WHAT THE TASK REQUIRES: Could you retype all of the records exactly, leaving out every picture?

Start of RECORDS FOR THE TASK

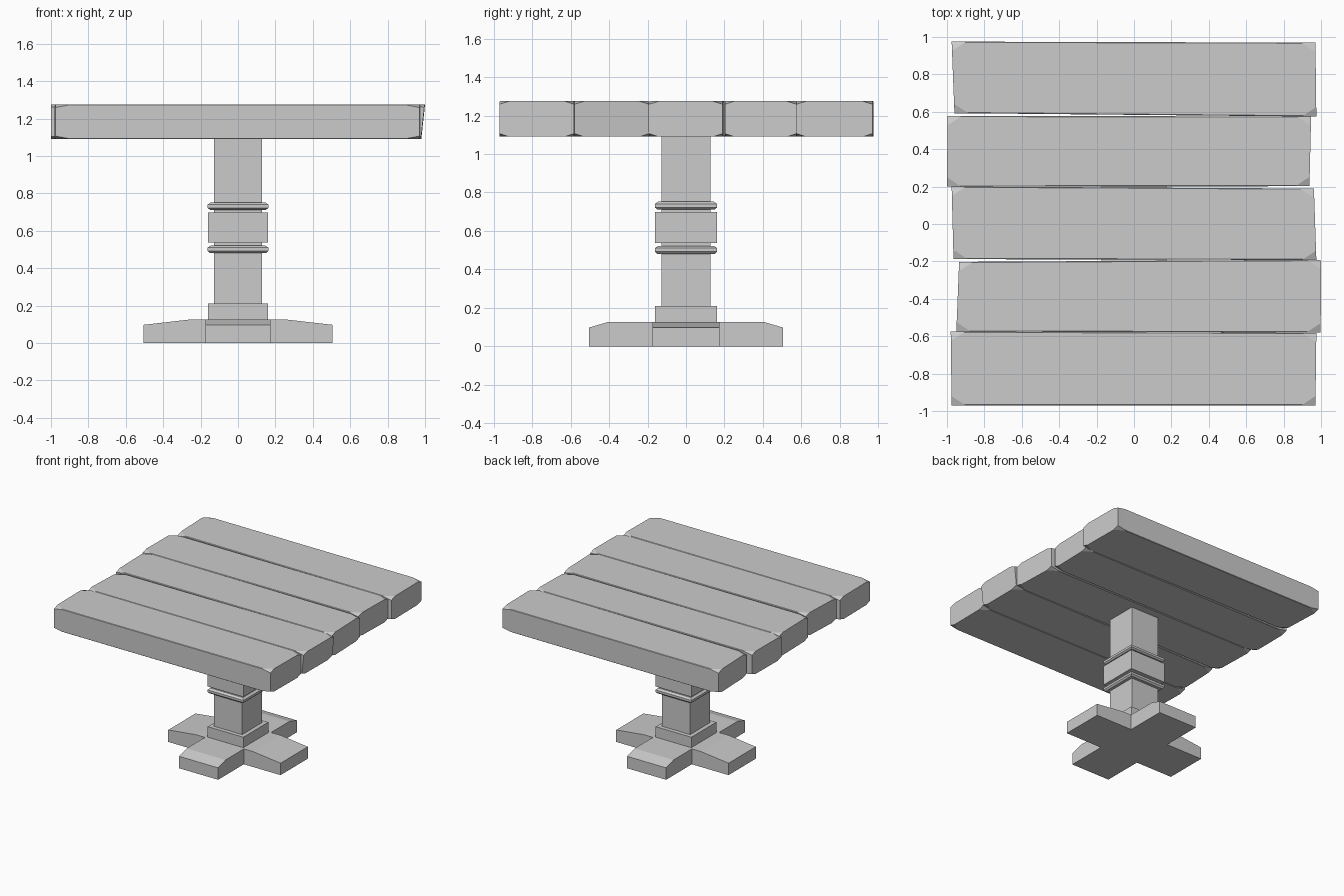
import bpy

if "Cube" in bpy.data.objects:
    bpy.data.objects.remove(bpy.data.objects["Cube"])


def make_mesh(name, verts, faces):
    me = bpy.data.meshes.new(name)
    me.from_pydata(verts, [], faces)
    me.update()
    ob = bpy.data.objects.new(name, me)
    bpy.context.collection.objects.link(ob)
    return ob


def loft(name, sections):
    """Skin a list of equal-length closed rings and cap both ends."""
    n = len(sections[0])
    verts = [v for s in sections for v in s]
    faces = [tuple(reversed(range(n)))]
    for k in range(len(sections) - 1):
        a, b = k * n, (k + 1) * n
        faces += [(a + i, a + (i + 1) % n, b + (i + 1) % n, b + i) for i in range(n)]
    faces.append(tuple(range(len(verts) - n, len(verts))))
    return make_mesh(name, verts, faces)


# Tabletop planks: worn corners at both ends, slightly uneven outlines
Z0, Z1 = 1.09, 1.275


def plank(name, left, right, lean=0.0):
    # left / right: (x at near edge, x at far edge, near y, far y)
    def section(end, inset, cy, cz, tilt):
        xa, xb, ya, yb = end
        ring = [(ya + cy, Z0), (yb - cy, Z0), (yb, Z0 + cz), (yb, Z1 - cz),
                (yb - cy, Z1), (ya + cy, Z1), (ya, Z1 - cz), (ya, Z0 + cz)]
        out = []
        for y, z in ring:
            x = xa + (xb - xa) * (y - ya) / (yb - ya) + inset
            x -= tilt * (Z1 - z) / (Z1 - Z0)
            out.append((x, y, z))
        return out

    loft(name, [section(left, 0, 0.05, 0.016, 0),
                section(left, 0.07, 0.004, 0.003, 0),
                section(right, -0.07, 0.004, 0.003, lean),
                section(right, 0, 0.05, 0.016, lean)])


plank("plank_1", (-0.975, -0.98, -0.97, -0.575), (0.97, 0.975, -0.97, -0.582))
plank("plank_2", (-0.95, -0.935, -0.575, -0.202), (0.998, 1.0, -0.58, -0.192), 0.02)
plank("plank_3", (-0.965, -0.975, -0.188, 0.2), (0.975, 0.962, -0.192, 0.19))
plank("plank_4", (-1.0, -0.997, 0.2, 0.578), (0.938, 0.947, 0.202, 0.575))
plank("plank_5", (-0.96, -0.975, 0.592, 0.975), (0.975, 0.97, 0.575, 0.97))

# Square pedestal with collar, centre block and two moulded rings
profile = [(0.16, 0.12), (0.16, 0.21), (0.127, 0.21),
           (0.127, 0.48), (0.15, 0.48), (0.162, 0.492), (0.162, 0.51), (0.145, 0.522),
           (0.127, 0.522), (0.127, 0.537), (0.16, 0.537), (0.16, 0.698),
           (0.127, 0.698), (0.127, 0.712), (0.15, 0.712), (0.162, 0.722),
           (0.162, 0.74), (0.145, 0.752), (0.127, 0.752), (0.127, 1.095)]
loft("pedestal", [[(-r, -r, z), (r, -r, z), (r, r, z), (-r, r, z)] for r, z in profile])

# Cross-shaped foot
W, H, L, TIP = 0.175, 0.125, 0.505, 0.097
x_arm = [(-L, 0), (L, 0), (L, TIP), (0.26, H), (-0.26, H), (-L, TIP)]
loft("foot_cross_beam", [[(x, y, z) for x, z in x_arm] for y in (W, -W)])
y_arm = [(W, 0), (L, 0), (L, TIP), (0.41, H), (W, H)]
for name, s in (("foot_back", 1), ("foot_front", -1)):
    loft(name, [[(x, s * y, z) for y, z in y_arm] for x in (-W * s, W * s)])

End of RECORDS FOR THE TASK

ANSWER SECTION:
import bpy

if "Cube" in bpy.data.objects:
    bpy.data.objects.remove(bpy.data.objects["Cube"])


def make_mesh(name, verts, faces):
    me = bpy.data.meshes.new(name)
    me.from_pydata(verts, [], faces)
    me.update()
    ob = bpy.data.objects.new(name, me)
    bpy.context.collection.objects.link(ob)
    return ob


def loft(name, sections):
    """Skin a list of equal-length closed rings and cap both ends."""
    n = len(sections[0])
    verts = [v for s in sections for v in s]
    faces = [tuple(reversed(range(n)))]
    for k in range(len(sections) - 1):
        a, b = k * n, (k + 1) * n
        faces += [(a + i, a + (i + 1) % n, b + (i + 1) % n, b + i) for i in range(n)]
    faces.append(tuple(range(len(verts) - n, len(verts))))
    return make_mesh(name, verts, faces)


# Tabletop planks: worn corners at both ends, slightly uneven outlines
Z0, Z1 = 1.09, 1.275


def plank(name, left, right, lean=0.0):
    # left / right: (x at near edge, x at far edge, near y, far y)
    def section(end, inset, cy, cz, tilt):
        xa, xb, ya, yb = end
        ring = [(ya + cy, Z0), (yb - cy, Z0), (yb, Z0 + cz), (yb, Z1 - cz),
                (yb - cy, Z1), (ya + cy, Z1), (ya, Z1 - cz), (ya, Z0 + cz)]
        out = []
        for y, z in ring:
            x = xa + (xb - xa) * (y - ya) / (yb - ya) + inset
            x -= tilt * (Z1 - z) / (Z1 - Z0)
            out.append((x, y, z))
        return out

    loft(name, [section(left, 0, 0.05, 0.016, 0),
                section(left, 0.07, 0.004, 0.003, 0),
                section(right, -0.07, 0.004, 0.003, lean),
                section(right, 0, 0.05, 0.016, lean)])


plank("plank_1", (-0.975, -0.98, -0.97, -0.575), (0.97, 0.975, -0.97, -0.582))
plank("plank_2", (-0.95, -0.935, -0.575, -0.202), (0.998, 1.0, -0.58, -0.192), 0.02)
plank("plank_3", (-0.965, -0.975, -0.188, 0.2), (0.975, 0.962, -0.192, 0.19))
plank("plank_4", (-1.0, -0.997, 0.2, 0.578), (0.938, 0.947, 0.202, 0.575))
plank("plank_5", (-0.96, -0.975, 0.592, 0.975), (0.975, 0.97, 0.575, 0.97))

# Square pedestal with collar, centre block and two moulded rings
profile = [(0.16, 0.12), (0.16, 0.21), (0.127, 0.21),
           (0.127, 0.48), (0.15, 0.48), (0.162, 0.492), (0.162, 0.51), (0.145, 0.522),
           (0.127, 0.522), (0.127, 0.537), (0.16, 0.537), (0.16, 0.698),
           (0.127, 0.698), (0.127, 0.712), (0.15, 0.712), (0.162, 0.722),
           (0.162, 0.74), (0.145, 0.752), (0.127, 0.752), (0.127, 1.095)]
loft("pedestal", [[(-r, -r, z), (r, -r, z), (r, r, z), (-r, r, z)] for r, z in profile])

# Cross-shaped foot
W, H, L, TIP = 0.175, 0.125, 0.505, 0.097
x_arm = [(-L, 0), (L, 0), (L, TIP), (0.26, H), (-0.26, H), (-L, TIP)]
loft("foot_cross_beam", [[(x, y, z) for x, z in x_arm] for y in (W, -W)])
y_arm = [(W, 0), (L, 0), (L, TIP), (0.41, H), (W, H)]
for name, s in (("foot_back", 1), ("foot_front", -1)):
    loft(name, [[(x, s * y, z) for y, z in y_arm] for x in (-W * s, W * s)])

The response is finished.